Exercise prompt - Please report every line in the entries that contains the string "colour".

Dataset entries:
◆ ◆ ◆ ◆ ◆ ◆ ◆
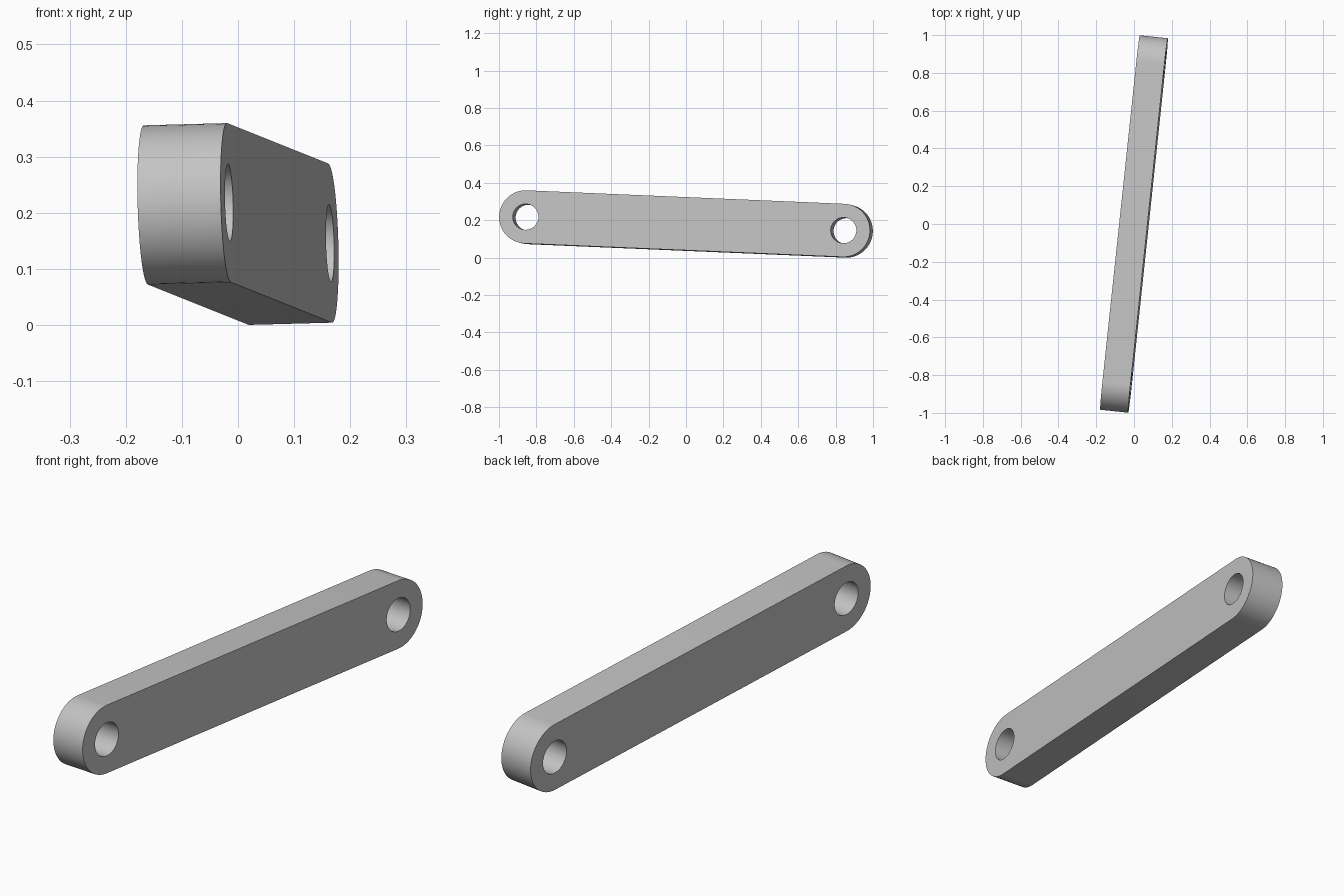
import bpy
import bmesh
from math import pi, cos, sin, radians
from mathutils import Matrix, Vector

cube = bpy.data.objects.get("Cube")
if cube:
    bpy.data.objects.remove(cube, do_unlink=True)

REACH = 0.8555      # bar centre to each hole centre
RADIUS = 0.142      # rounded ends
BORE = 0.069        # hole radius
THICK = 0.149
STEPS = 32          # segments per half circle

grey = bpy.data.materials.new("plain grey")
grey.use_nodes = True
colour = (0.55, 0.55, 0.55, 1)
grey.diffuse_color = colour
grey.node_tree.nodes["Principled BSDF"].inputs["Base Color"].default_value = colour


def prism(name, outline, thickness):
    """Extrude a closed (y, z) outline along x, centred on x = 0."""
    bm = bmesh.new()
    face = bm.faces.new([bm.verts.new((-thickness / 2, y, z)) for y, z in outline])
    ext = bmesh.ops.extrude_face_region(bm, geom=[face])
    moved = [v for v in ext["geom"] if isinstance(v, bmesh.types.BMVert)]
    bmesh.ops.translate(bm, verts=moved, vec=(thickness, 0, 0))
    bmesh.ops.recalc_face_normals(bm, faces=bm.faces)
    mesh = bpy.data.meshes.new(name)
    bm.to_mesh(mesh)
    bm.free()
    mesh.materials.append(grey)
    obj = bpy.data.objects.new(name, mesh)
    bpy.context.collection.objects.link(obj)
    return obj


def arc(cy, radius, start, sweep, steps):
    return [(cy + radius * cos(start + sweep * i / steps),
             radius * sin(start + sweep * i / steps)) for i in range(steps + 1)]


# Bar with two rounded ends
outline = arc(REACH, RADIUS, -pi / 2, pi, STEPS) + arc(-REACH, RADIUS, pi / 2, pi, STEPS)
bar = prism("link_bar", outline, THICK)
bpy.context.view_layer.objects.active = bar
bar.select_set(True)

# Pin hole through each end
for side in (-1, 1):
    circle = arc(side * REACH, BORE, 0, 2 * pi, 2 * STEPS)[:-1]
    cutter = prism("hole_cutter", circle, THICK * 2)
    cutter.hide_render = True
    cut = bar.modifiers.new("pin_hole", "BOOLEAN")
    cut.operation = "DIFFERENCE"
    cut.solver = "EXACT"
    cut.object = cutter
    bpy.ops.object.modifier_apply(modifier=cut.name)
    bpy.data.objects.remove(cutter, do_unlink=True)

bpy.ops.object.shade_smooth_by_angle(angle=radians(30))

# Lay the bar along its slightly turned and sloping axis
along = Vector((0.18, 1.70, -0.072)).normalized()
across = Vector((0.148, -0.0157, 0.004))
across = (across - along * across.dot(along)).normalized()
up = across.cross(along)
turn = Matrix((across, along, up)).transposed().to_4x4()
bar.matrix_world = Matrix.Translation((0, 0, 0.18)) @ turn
◆ ◆ ◆ ◆ ◆ ◆ ◆
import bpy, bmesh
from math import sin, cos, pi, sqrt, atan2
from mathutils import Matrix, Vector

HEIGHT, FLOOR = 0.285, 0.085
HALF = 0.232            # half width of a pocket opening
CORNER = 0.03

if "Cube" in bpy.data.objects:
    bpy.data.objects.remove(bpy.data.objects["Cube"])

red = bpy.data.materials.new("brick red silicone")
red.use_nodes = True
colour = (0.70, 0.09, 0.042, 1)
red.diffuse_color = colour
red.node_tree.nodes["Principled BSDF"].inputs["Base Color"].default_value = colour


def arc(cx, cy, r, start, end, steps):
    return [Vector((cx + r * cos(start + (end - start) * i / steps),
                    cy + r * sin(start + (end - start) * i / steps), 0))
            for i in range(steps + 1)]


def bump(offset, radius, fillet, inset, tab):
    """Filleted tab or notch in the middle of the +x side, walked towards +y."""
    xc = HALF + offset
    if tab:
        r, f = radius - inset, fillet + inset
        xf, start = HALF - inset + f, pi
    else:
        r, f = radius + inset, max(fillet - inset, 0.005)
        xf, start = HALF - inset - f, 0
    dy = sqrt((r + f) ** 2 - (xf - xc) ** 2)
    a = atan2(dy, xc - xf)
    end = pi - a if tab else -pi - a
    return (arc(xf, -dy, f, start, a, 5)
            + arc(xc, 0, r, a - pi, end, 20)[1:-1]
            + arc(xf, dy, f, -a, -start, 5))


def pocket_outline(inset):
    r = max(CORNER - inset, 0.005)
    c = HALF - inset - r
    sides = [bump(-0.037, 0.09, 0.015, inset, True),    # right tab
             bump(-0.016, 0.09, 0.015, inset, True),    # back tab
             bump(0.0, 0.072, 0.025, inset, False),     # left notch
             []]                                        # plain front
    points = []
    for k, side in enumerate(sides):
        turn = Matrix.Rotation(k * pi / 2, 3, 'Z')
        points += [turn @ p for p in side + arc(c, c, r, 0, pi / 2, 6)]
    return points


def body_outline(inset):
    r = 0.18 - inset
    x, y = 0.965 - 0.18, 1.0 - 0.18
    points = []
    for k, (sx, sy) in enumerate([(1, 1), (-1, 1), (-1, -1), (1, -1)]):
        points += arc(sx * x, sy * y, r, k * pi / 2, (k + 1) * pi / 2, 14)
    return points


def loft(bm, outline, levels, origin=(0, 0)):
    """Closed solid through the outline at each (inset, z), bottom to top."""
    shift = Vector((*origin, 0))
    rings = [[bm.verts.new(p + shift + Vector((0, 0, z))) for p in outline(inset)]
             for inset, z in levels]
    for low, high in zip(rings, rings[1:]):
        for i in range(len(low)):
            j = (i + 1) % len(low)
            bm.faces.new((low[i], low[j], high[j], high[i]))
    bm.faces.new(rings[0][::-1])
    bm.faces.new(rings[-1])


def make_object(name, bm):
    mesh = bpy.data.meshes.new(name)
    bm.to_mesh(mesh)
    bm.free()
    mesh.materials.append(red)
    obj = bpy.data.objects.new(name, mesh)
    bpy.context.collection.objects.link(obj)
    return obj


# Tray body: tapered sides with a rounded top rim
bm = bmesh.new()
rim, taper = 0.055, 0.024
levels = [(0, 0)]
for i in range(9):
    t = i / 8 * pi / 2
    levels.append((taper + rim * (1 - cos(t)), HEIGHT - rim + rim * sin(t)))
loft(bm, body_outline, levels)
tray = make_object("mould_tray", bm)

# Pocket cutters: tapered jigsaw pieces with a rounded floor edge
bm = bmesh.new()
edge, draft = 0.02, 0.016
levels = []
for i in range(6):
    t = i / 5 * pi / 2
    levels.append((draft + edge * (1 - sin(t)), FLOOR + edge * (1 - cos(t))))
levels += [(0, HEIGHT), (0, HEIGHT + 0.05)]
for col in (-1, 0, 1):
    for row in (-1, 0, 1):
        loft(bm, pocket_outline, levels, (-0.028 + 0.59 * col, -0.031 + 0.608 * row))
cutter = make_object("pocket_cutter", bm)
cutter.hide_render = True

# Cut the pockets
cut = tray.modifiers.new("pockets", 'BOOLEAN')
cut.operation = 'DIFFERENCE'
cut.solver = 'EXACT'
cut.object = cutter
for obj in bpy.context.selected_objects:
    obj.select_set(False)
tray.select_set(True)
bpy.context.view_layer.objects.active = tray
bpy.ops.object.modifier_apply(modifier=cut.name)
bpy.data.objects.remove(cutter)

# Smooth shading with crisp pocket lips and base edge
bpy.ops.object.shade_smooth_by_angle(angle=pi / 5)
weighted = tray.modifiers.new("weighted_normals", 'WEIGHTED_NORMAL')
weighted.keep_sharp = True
◆ ◆ ◆ ◆ ◆ ◆ ◆
Your response -
colour = (0.55, 0.55, 0.55, 1)
grey.diffuse_color = colour
grey.node_tree.nodes["Principled BSDF"].inputs["Base Color"].default_value = colour
colour = (0.70, 0.09, 0.042, 1)
red.diffuse_color = colour
red.node_tree.nodes["Principled BSDF"].inputs["Base Color"].default_value = colour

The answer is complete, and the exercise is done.